I haven’t thrown that wallet away yet, so I might try to fix it by reinserting the zipper so it closes straight and by narrowing the bias tape so it goes around the corner more neatly. I don’t know. I just knew I was sick of carrying my cards around loose in my purse and needed a wallet for my trip to Savannah, which I took this past weekend. My Target wallet came in quite handy in Savannah – it had plenty of space for saving the receipts I’d need for reimbursement later (this was a trip to a conference for school), and it definitely came in handy for holding the cards I needed to purchase gorgeous fabrics and yarn in Savannah, which you can see below.
I got the gorgeous green yarn from The Frayed Knot. It’s hand-dyed in Savannah by The Copper Corgi, and it’s the most I’ve ever spent on yarn, but I think it’s worth it. It’s fingering weight merino, and I think I want to make a Peacock Eyes cardigan with it. The blue and white knit, the black textured rayon, and the pretty buttons are all from Fabrika Fine Fabrics. The fabric shop was right across the street from the hotel where my conference was being held, and the yarn shop was about a 10 minute walk away. What a great city Savannah is! The blue and gold striped fabric that everything is sitting on is from Joann’s. This fabric has been on display at my local Joann’s for weeks now, but they don’t have any stock of it. I thought I’d check in Savannah since I would be near a Joann’s as well, and they had it! It’s striped on the side you can see, but I’m actually going to use the side you can’t see, which is polka dotted. I want to make a cardigan out of it. Joann’s has really been stepping up their fashion fabric game lately, and I’ve gotten a few pieces of fabric from them. I’m glad I was able to get my hands on some of this blue and gold knit!

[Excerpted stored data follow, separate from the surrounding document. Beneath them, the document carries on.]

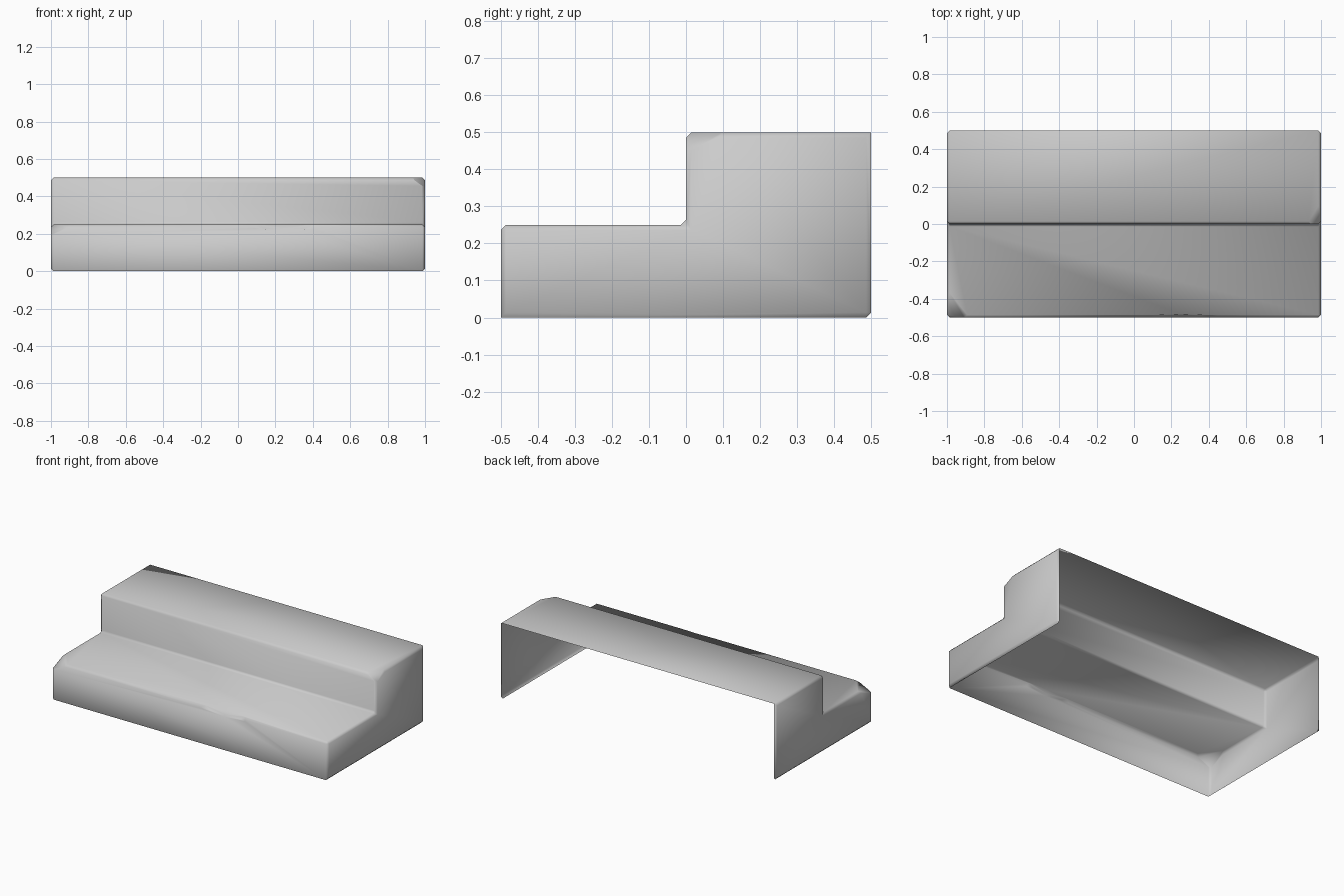
import bpy
import bmesh

cube = bpy.data.objects.get("Cube")
if cube:
    bpy.data.objects.remove(cube, do_unlink=True)

stone = bpy.data.materials.new("worn_grey_stone")
stone.use_nodes = True
grey = (0.6, 0.6, 0.6, 1)
stone.diffuse_color = grey
stone.node_tree.nodes["Principled BSDF"].inputs["Base Color"].default_value = grey


def add_object(name, bm):
    mesh = bpy.data.meshes.new(name)
    bm.to_mesh(mesh)
    bm.free()
    obj = bpy.data.objects.new(name, mesh)
    bpy.context.collection.objects.link(obj)
    return obj


# Two-step profile extruded across the width
profile = [(-0.5, 0), (0.5, 0), (0.5, 0.5), (0, 0.5), (0, 0.25), (-0.5, 0.25)]
bm = bmesh.new()
side = bm.faces.new([bm.verts.new((-1, y, z)) for y, z in profile])
ext = bmesh.ops.extrude_face_region(bm, geom=[side], use_keep_orig=True)
moved = [v for v in ext["geom"] if isinstance(v, bmesh.types.BMVert)]
bmesh.ops.translate(bm, verts=moved, vec=(2, 0, 0))
bmesh.ops.recalc_face_normals(bm, faces=bm.faces)


# Chamfer everything but the long open rims at the top back and bottom front
def is_open_rim(edge):
    a, b = (v.co for v in edge.verts)
    return abs(a.x - b.x) > 1 and (a.y, a.z) in ((0.5, 0.5), (-0.5, 0))


bevelled = [e for e in bm.edges if not is_open_rim(e)]
bmesh.ops.bevel(bm, geom=bevelled, offset=0.014, segments=1, profile=0.5, affect='EDGES')
steps = add_object("steps", bm)
steps.data.materials.append(stone)


# Chips knocked out of the edges
def chip(name, location, radii, segments=4, rings=2):
    bm = bmesh.new()
    bmesh.ops.create_uvsphere(bm, u_segments=segments, v_segments=rings, radius=1)
    bmesh.ops.scale(bm, verts=bm.verts, vec=radii)
    bmesh.ops.translate(bm, verts=bm.verts, vec=location)
    cutter = add_object(name, bm)
    cutter.data.materials.append(stone)
    cutter.hide_render = True
    cutter.hide_viewport = True
    mod = steps.modifiers.new(name, 'BOOLEAN')
    mod.operation = 'DIFFERENCE'
    mod.solver = 'EXACT'
    mod.object = cutter
    return cutter


cutters = [
    chip("upper_corner_chip", (1, 0, 0.5), (0.075, 0.12, 0.055)),
    chip("lower_corner_chip", (-1, -0.5, 0.25), (0.12, 0.15, 0.06)),
    chip("front_edge_chip", (0.25, -0.5, 0.25), (0.21, 0.018, 0.032), 8, 4),
]
bpy.context.view_layer.update()
graph = bpy.context.evaluated_depsgraph_get()
chipped = bpy.data.meshes.new_from_object(steps.evaluated_get(graph))
steps.modifiers.clear()
steps.data = chipped
for cutter in cutters:
    bpy.data.objects.remove(cutter, do_unlink=True)

# Leave the shell open at the back and underneath
bm = bmesh.new()
bm.from_mesh(chipped)
bm.normal_update()
hidden = [f for f in bm.faces
          if abs(f.normal.x) < 0.1 and (f.normal.y > 0.6 or f.normal.z < -0.6)
          and (f.calc_center_median().y > 0.4 or f.calc_center_median().z < 0.01)]
bmesh.ops.delete(bm, geom=hidden, context='FACES')
for face in bm.faces:
    face.smooth = True
bm.to_mesh(chipped)
bm.free()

I scheduled an interview today for a week and half from now, so all regularly scheduled sewing will be halting while I make my next blazer. My Simplicity 2446 was good enough for a wearable muslin, but for a proper interview I want to make a proper blazer, with interfacing and some proper tailoring techniques. I just need to decide if I’m going to stick with the Simplicity pattern or go with the highly-recommended McCall’s 6172. Wish me luck!